Work request: Repeat word for word the line with "const geometry = new" and every line after it until the records below run out.

**** Data for review ****

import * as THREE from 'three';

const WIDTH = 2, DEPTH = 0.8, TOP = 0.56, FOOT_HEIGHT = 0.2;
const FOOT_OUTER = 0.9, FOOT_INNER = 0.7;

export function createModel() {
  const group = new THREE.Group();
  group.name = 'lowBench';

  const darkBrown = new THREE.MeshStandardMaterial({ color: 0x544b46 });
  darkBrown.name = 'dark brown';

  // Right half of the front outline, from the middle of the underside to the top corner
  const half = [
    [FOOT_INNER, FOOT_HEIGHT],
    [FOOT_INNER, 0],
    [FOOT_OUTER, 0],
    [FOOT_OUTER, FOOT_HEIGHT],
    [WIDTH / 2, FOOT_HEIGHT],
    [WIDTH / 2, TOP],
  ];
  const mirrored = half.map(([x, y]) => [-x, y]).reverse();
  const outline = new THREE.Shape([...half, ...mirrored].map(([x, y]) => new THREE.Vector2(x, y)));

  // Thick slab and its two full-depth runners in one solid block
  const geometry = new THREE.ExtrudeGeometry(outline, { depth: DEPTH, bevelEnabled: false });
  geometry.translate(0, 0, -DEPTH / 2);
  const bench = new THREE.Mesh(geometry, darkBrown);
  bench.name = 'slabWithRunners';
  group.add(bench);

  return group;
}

****

Your response:
  const geometry = new THREE.ExtrudeGeometry(outline, { depth: DEPTH, bevelEnabled: false });
  geometry.translate(0, 0, -DEPTH / 2);
  const bench = new THREE.Mesh(geometry, darkBrown);
  bench.name = 'slabWithRunners';
  group.add(bench);

  return group;
}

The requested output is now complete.